**Task statement:**
Which lines below contain "radians"? Pull them out.

------ The records

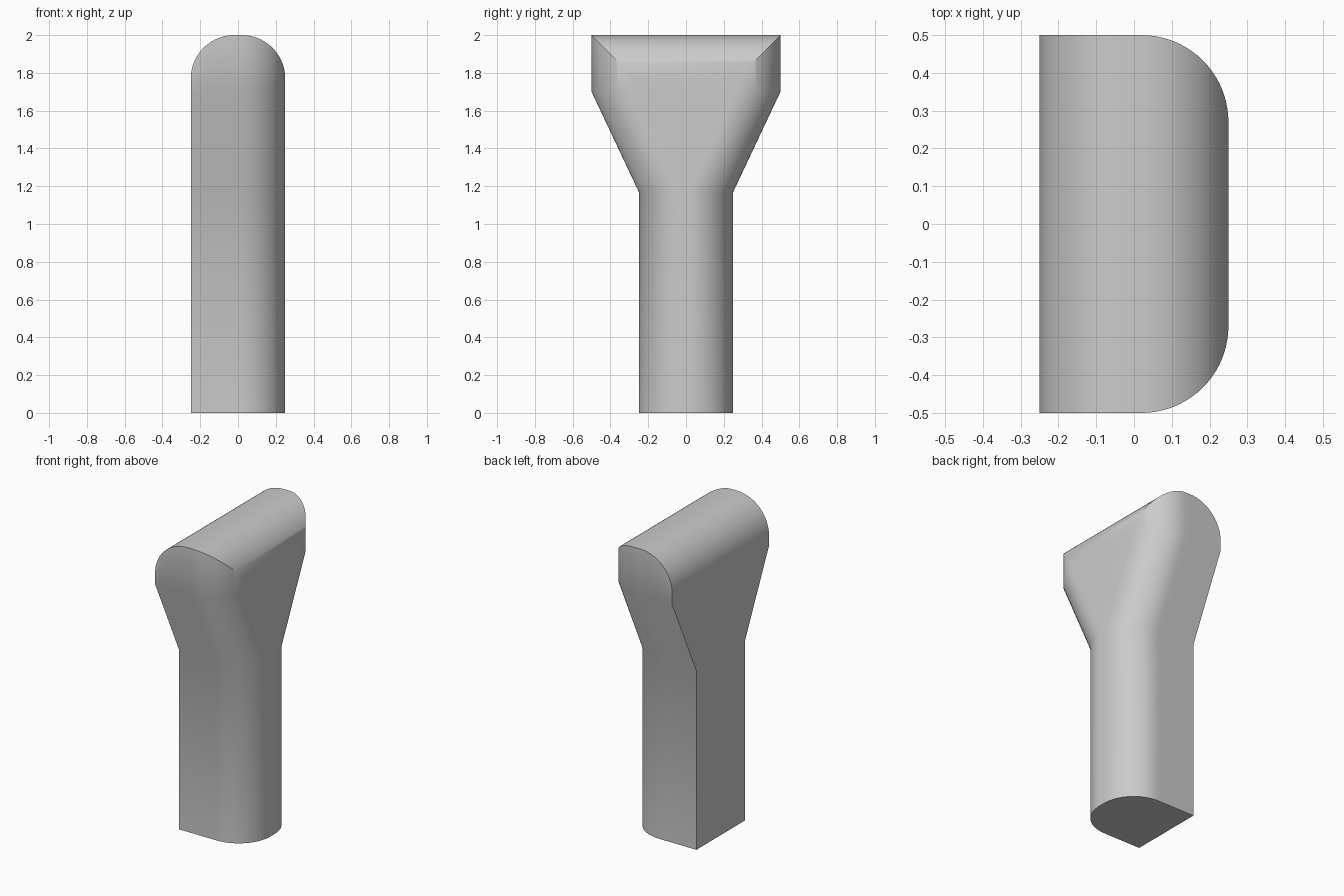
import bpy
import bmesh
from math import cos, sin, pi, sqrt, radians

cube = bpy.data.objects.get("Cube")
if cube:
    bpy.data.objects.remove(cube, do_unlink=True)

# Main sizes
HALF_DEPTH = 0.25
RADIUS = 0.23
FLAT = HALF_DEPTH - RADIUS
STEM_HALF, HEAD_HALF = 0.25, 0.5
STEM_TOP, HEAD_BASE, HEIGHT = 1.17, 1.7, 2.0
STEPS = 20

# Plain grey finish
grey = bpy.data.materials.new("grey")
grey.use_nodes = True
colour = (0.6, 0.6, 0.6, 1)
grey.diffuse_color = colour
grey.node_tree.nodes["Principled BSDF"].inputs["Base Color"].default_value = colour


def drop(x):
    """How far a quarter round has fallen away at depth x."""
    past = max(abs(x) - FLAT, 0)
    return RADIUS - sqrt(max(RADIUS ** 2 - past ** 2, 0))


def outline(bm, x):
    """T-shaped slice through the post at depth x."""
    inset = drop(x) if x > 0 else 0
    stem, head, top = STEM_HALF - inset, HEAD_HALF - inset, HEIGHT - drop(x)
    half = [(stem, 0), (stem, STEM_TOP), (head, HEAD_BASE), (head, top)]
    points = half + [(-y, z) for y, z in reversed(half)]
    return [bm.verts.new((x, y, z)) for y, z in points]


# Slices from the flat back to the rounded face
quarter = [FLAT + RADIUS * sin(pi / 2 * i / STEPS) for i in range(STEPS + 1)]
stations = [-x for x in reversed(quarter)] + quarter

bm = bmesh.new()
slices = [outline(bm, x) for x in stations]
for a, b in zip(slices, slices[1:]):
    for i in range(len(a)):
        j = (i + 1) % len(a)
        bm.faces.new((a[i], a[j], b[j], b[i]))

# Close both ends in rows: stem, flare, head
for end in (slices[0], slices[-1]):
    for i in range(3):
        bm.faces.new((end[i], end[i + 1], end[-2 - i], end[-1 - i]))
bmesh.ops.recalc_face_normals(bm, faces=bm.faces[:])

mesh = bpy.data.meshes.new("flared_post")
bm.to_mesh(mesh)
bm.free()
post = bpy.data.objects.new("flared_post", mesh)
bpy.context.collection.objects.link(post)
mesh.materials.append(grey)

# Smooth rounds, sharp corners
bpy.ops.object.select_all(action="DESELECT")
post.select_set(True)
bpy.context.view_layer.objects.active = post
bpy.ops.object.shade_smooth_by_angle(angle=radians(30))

------------

**Response below:**
from math import cos, sin, pi, sqrt, radians
bpy.ops.object.shade_smooth_by_angle(angle=radians(30))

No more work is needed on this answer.